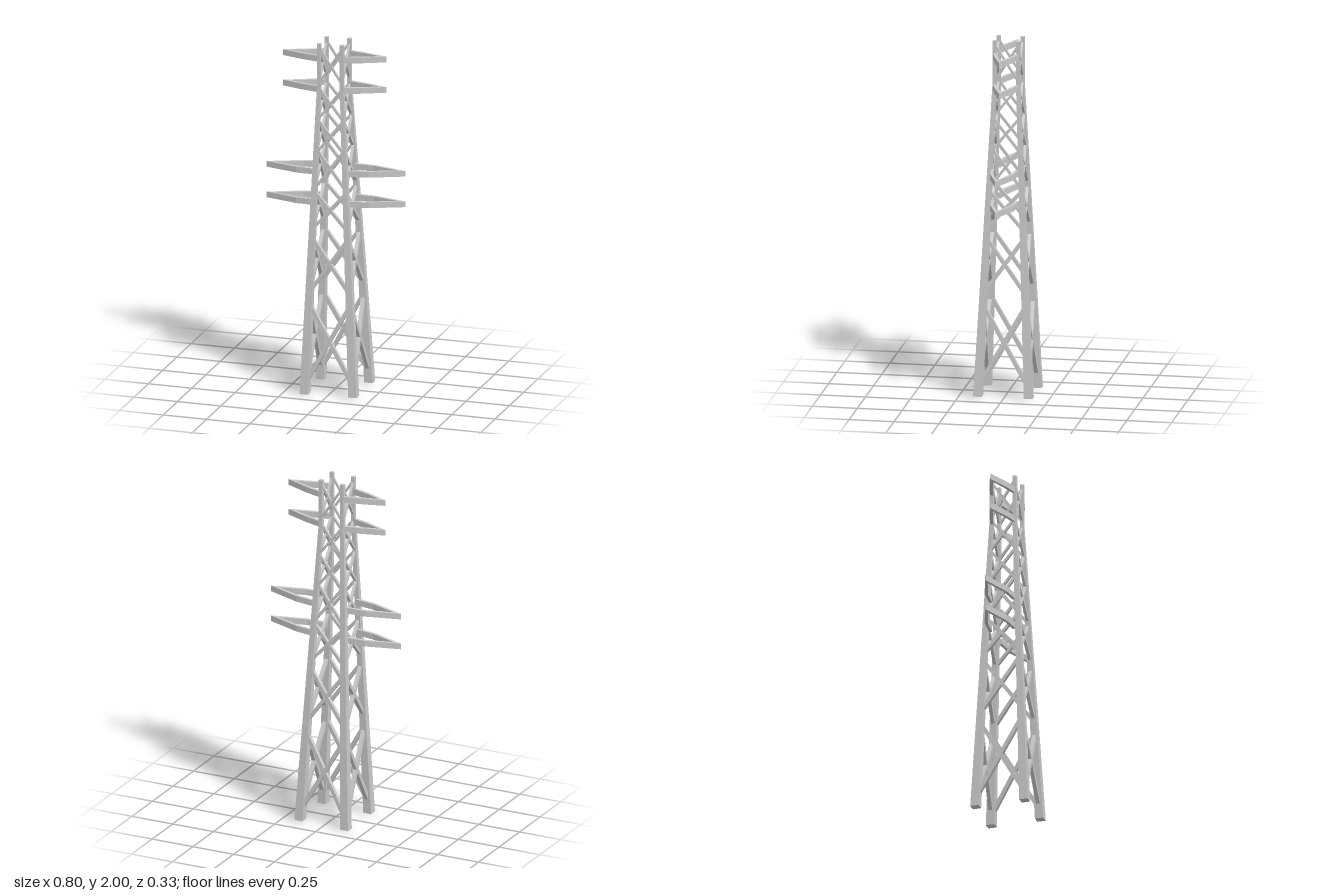
import * as THREE from 'three';

const material = new THREE.MeshStandardMaterial({ color: 0xcccccc, flatShading: true });
const BEND = 1.74; // height where the legs turn vertical

// Centre of the leg in corner (sx, sz) at height y, and its thickness there
function legAt(sx, sz, y) {
  const t = Math.min(y / BEND, 1);
  const lean = THREE.MathUtils.lerp(0.008, -0.009, t);
  return new THREE.Vector3(
    lean + sx * THREE.MathUtils.lerp(0.14, 0.066, t), y,
    sz * THREE.MathUtils.lerp(0.141, 0.066, t));
}
const legWidth = (y) => THREE.MathUtils.lerp(0.048, 0.021, Math.min(y / BEND, 1));

// The whole tower is slightly tilted: heights rise towards +x
function addMesh(parent, geometry, name) {
  const p = geometry.attributes.position;
  for (let i = 0; i < p.count; i++) p.setY(i, p.getY(i) + 0.005 + 0.03 * p.getX(i));
  geometry.computeVertexNormals();
  const mesh = new THREE.Mesh(geometry, material);
  mesh.name = name;
  parent.add(mesh);
}

// Square tapered leg, kinked at BEND
function legGeometry(sx, sz) {
  const g = new THREE.BoxGeometry(1, 1, 1, 1, 2, 1);
  const p = g.attributes.position;
  for (let i = 0; i < p.count; i++) {
    const v = p.getY(i);
    const y = v < -0.1 ? 0 : v > 0.1 ? 1.994 : BEND;
    const c = legAt(sx, sz, y), w = legWidth(y);
    p.setXYZ(i, c.x + p.getX(i) * w, y, c.z + p.getZ(i) * w);
  }
  return g;
}

// Straight bar from a to b, lying flat in the face with the given normal
function barGeometry(a, b, size, normal) {
  const o = new THREE.Object3D();
  o.up.copy(normal);
  o.position.copy(a).lerp(b, 0.5);
  o.lookAt(b);
  o.updateMatrix();
  return new THREE.BoxGeometry(size, size, a.distanceTo(b)).applyMatrix4(o.matrix);
}

// Pointed V-shaped arm, open towards the tower
function armGeometry(side, y, centre, root, bend, tip, innerTip) {
  const t = 0.017;
  const half = [[root[0], root[1]], [bend[0], bend[1]], [tip, 0]];
  const inner = [[innerTip, 0], [bend[0] - 0.006, bend[1] - t], [root[0], root[1] - t]];
  const mirror = (pts) => pts.slice().reverse().map(([x, z]) => [x, -z]);
  const outline = [
    ...half, ...mirror(half).slice(1),
    ...mirror(inner), ...inner.slice(1).map((q) => q),
  ];
  // outer edge out to the tip and back, then the inner edge the same way
  const shape = new THREE.Shape(outline.map(([x, z]) => new THREE.Vector2(x, z)));
  const g = new THREE.ExtrudeGeometry(shape, { depth: 0.033, bevelEnabled: false });
  g.translate(0, 0, -0.0165).rotateX(Math.PI / 2);
  if (side < 0) g.rotateY(Math.PI);
  return g.translate(centre, y, 0);
}

export function createModel() {
  const model = new THREE.Group();
  model.name = 'latticeTower';

  // Four corner legs
  const corners = [[1, 1], [1, -1], [-1, -1], [-1, 1]];
  const legs = new THREE.Group();
  legs.name = 'legs';
  model.add(legs);
  for (const [sx, sz] of corners) addMesh(legs, legGeometry(sx, sz), 'leg');

  // Crossed braces on each face: bottom, top, bar thickness
  const panels = [
    [0.09, 0.49, 0.022], [0.6, 0.87, 0.02], [0.95, 1.14, 0.017], [1.18, 1.38, 0.015],
    [1.38, 1.55, 0.014], [1.57, 1.73, 0.013], [1.78, 1.96, 0.012],
  ];
  const braces = new THREE.Group();
  braces.name = 'braces';
  model.add(braces);
  corners.forEach((a, i) => {
    const b = corners[(i + 1) % 4];
    const normal = new THREE.Vector3((a[0] + b[0]) / 2, 0, (a[1] + b[1]) / 2);
    // point on the inner edge of leg p, facing leg q
    const inner = (p, q, y) => {
      const v = legAt(p[0], p[1], y);
      const d = legAt(q[0], q[1], y).sub(v).normalize();
      return v.addScaledVector(d, legWidth(y) * 0.35);
    };
    for (const [y0, y1, size] of panels) {
      addMesh(braces, barGeometry(inner(a, b, y0), inner(b, a, y1), size, normal), 'brace');
      addMesh(braces, barGeometry(inner(b, a, y0), inner(a, b, y1), size, normal), 'brace');
    }
  });

  // Two short upper pairs of arms and two long lower pairs
  const arms = new THREE.Group();
  arms.name = 'arms';
  model.add(arms);
  for (const side of [1, -1]) {
    for (const y of [1.908, 1.733])
      addMesh(arms, armGeometry(side, y, -0.007, [0.066, 0.074], [0.165, 0.049], 0.298, 0.255), 'upperArm');
    for (const y of [1.258, 1.082])
      addMesh(arms, armGeometry(side, y, 0, [0.09, 0.077], [0.21, 0.064], 0.4, 0.352), 'lowerArm');
  }
  return model;
}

+++

- _PROBLEM_:
Please set down the records exactly, and keep every image out of the copy.

- _RESPONSE BELOW_:
import * as THREE from 'three';

const material = new THREE.MeshStandardMaterial({ color: 0xcccccc, flatShading: true });
const BEND = 1.74; // height where the legs turn vertical

// Centre of the leg in corner (sx, sz) at height y, and its thickness there
function legAt(sx, sz, y) {
  const t = Math.min(y / BEND, 1);
  const lean = THREE.MathUtils.lerp(0.008, -0.009, t);
  return new THREE.Vector3(
    lean + sx * THREE.MathUtils.lerp(0.14, 0.066, t), y,
    sz * THREE.MathUtils.lerp(0.141, 0.066, t));
}
const legWidth = (y) => THREE.MathUtils.lerp(0.048, 0.021, Math.min(y / BEND, 1));

// The whole tower is slightly tilted: heights rise towards +x
function addMesh(parent, geometry, name) {
  const p = geometry.attributes.position;
  for (let i = 0; i < p.count; i++) p.setY(i, p.getY(i) + 0.005 + 0.03 * p.getX(i));
  geometry.computeVertexNormals();
  const mesh = new THREE.Mesh(geometry, material);
  mesh.name = name;
  parent.add(mesh);
}

// Square tapered leg, kinked at BEND
function legGeometry(sx, sz) {
  const g = new THREE.BoxGeometry(1, 1, 1, 1, 2, 1);
  const p = g.attributes.position;
  for (let i = 0; i < p.count; i++) {
    const v = p.getY(i);
    const y = v < -0.1 ? 0 : v > 0.1 ? 1.994 : BEND;
    const c = legAt(sx, sz, y), w = legWidth(y);
    p.setXYZ(i, c.x + p.getX(i) * w, y, c.z + p.getZ(i) * w);
  }
  return g;
}

// Straight bar from a to b, lying flat in the face with the given normal
function barGeometry(a, b, size, normal) {
  const o = new THREE.Object3D();
  o.up.copy(normal);
  o.position.copy(a).lerp(b, 0.5);
  o.lookAt(b);
  o.updateMatrix();
  return new THREE.BoxGeometry(size, size, a.distanceTo(b)).applyMatrix4(o.matrix);
}

// Pointed V-shaped arm, open towards the tower
function armGeometry(side, y, centre, root, bend, tip, innerTip) {
  const t = 0.017;
  const half = [[root[0], root[1]], [bend[0], bend[1]], [tip, 0]];
  const inner = [[innerTip, 0], [bend[0] - 0.006, bend[1] - t], [root[0], root[1] - t]];
  const mirror = (pts) => pts.slice().reverse().map(([x, z]) => [x, -z]);
  const outline = [
    ...half, ...mirror(half).slice(1),
    ...mirror(inner), ...inner.slice(1).map((q) => q),
  ];
  // outer edge out to the tip and back, then the inner edge the same way
  const shape = new THREE.Shape(outline.map(([x, z]) => new THREE.Vector2(x, z)));
  const g = new THREE.ExtrudeGeometry(shape, { depth: 0.033, bevelEnabled: false });
  g.translate(0, 0, -0.0165).rotateX(Math.PI / 2);
  if (side < 0) g.rotateY(Math.PI);
  return g.translate(centre, y, 0);
}

export function createModel() {
  const model = new THREE.Group();
  model.name = 'latticeTower';

  // Four corner legs
  const corners = [[1, 1], [1, -1], [-1, -1], [-1, 1]];
  const legs = new THREE.Group();
  legs.name = 'legs';
  model.add(legs);
  for (const [sx, sz] of corners) addMesh(legs, legGeometry(sx, sz), 'leg');

  // Crossed braces on each face: bottom, top, bar thickness
  const panels = [
    [0.09, 0.49, 0.022], [0.6, 0.87, 0.02], [0.95, 1.14, 0.017], [1.18, 1.38, 0.015],
    [1.38, 1.55, 0.014], [1.57, 1.73, 0.013], [1.78, 1.96, 0.012],
  ];
  const braces = new THREE.Group();
  braces.name = 'braces';
  model.add(braces);
  corners.forEach((a, i) => {
    const b = corners[(i + 1) % 4];
    const normal = new THREE.Vector3((a[0] + b[0]) / 2, 0, (a[1] + b[1]) / 2);
    // point on the inner edge of leg p, facing leg q
    const inner = (p, q, y) => {
      const v = legAt(p[0], p[1], y);
      const d = legAt(q[0], q[1], y).sub(v).normalize();
      return v.addScaledVector(d, legWidth(y) * 0.35);
    };
    for (const [y0, y1, size] of panels) {
      addMesh(braces, barGeometry(inner(a, b, y0), inner(b, a, y1), size, normal), 'brace');
      addMesh(braces, barGeometry(inner(b, a, y0), inner(a, b, y1), size, normal), 'brace');
    }
  });

  // Two short upper pairs of arms and two long lower pairs
  const arms = new THREE.Group();
  arms.name = 'arms';
  model.add(arms);
  for (const side of [1, -1]) {
    for (const y of [1.908, 1.733])
      addMesh(arms, armGeometry(side, y, -0.007, [0.066, 0.074], [0.165, 0.049], 0.298, 0.255), 'upperArm');
    for (const y of [1.258, 1.082])
      addMesh(arms, armGeometry(side, y, 0, [0.09, 0.077], [0.21, 0.064], 0.4, 0.352), 'lowerArm');
  }
  return model;
}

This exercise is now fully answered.